Record excerpts =
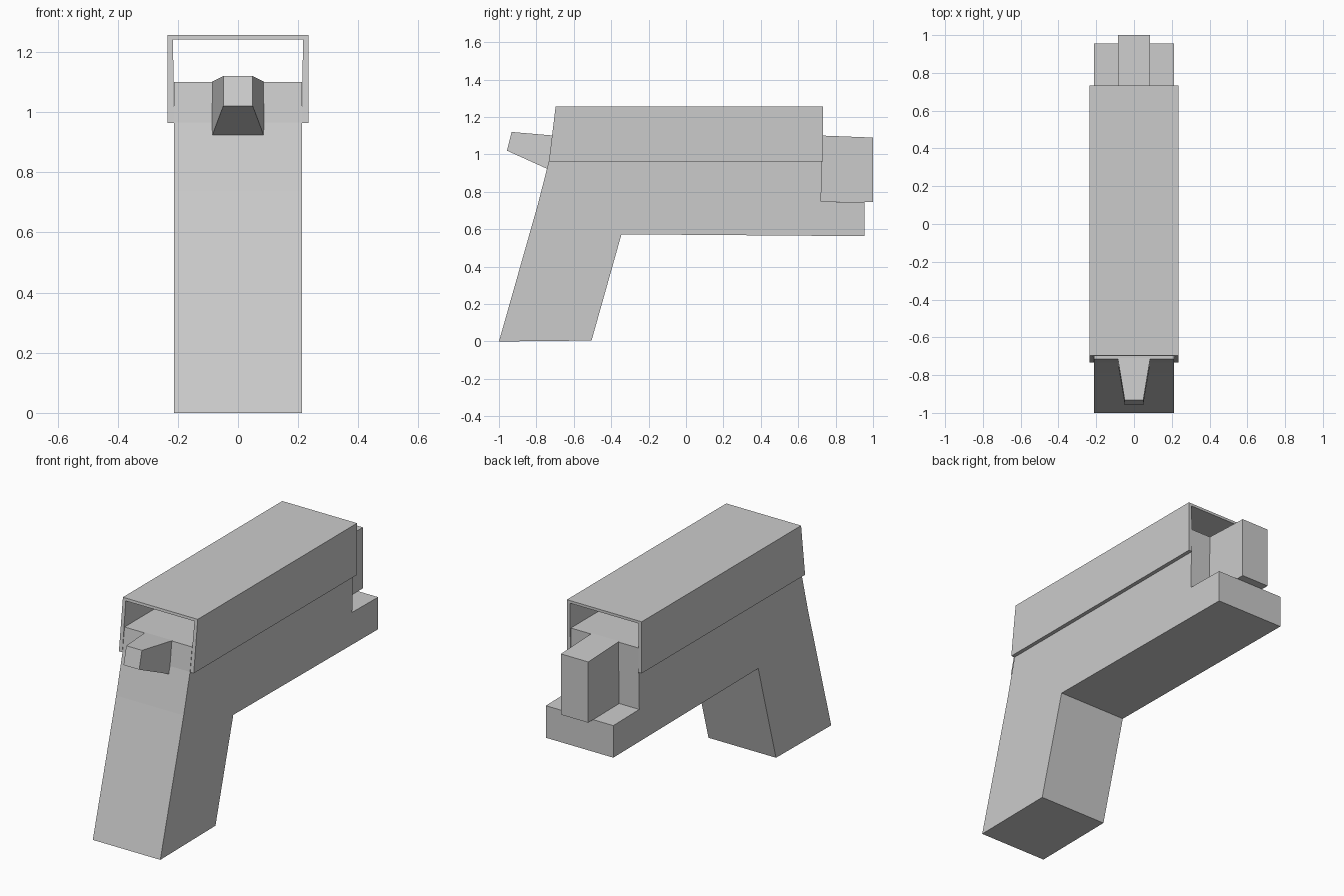
import bpy
import bmesh

cube = bpy.data.objects.get("Cube")
if cube:
    bpy.data.objects.remove(cube, do_unlink=True)

grey = bpy.data.materials.new("plain grey")
grey.use_nodes = True
colour = (0.6, 0.6, 0.6, 1)
grey.diffuse_color = colour
grey.node_tree.nodes["Principled BSDF"].inputs["Base Color"].default_value = colour


def loft(name, start, end):
    """Solid between two matching outlines."""
    bm = bmesh.new()
    a = [bm.verts.new(p) for p in start]
    b = [bm.verts.new(p) for p in end]
    bm.faces.new(a)
    bm.faces.new(b[::-1])
    for i in range(len(a)):
        j = (i + 1) % len(a)
        bm.faces.new((a[i], b[i], b[j], a[j]))
    bmesh.ops.recalc_face_normals(bm, faces=bm.faces)
    mesh = bpy.data.meshes.new(name)
    bm.to_mesh(mesh)
    bm.free()
    mesh.materials.append(grey)
    obj = bpy.data.objects.new(name, mesh)
    bpy.context.collection.objects.link(obj)
    return obj


def side_prism(name, profile, half_width):
    """Extrude a (y, z) side profile across x."""
    return loft(name, [(-half_width, y, z) for y, z in profile],
                [(half_width, y, z) for y, z in profile])


# Grip and frame in one side profile
side_prism("grip_and_frame", [
    (-1, 0), (-0.505, 0.005), (-0.345, 0.573), (0.955, 0.563),
    (0.955, 0.745), (0.722, 0.748), (0.73, 1.1), (-0.715, 1.1),
    (-0.733, 0.965), (-0.79, 0.74)], 0.212)

# Barrel block overhanging the ledge
side_prism("barrel_block", [
    (0.72, 0.748), (1, 0.745), (1, 1.09), (0.72, 1.101)], 0.086)

# Hollow slide: an upside-down channel with a slanted end
BOTTOM, TOP = 0.963, 1.256
half = [(0.235, TOP), (0.235, BOTTOM), (0.213, BOTTOM), (0.216, 1.241)]
channel = half + [(-x, z) for x, z in reversed(half)]


def slant(z):
    return -0.733 + 0.036 * (z - BOTTOM) / (TOP - BOTTOM)


loft("slide", [(x, slant(z), z) for x, z in channel],
     [(x, 0.733, z) for x, z in channel])

# Tapered hammer
wide, narrow = 0.086, 0.049
loft("hammer",
     [(-wide, -0.74, 0.922), (wide, -0.74, 0.922),
      (wide, -0.71, 1.101), (-wide, -0.71, 1.101)],
     [(-narrow, -0.957, 1.02), (narrow, -0.957, 1.02),
      (narrow, -0.932, 1.12), (-narrow, -0.932, 1.12)])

Problem = Nothing but the lines from the first line of the data through the line with "obj = bpy.data.objects.new(name, mesh)" belongs in the answer, copied exactly and without pictures.

Response =
import bpy
import bmesh

cube = bpy.data.objects.get("Cube")
if cube:
    bpy.data.objects.remove(cube, do_unlink=True)

grey = bpy.data.materials.new("plain grey")
grey.use_nodes = True
colour = (0.6, 0.6, 0.6, 1)
grey.diffuse_color = colour
grey.node_tree.nodes["Principled BSDF"].inputs["Base Color"].default_value = colour


def loft(name, start, end):
    """Solid between two matching outlines."""
    bm = bmesh.new()
    a = [bm.verts.new(p) for p in start]
    b = [bm.verts.new(p) for p in end]
    bm.faces.new(a)
    bm.faces.new(b[::-1])
    for i in range(len(a)):
        j = (i + 1) % len(a)
        bm.faces.new((a[i], b[i], b[j], a[j]))
    bmesh.ops.recalc_face_normals(bm, faces=bm.faces)
    mesh = bpy.data.meshes.new(name)
    bm.to_mesh(mesh)
    bm.free()
    mesh.materials.append(grey)
    obj = bpy.data.objects.new(name, mesh)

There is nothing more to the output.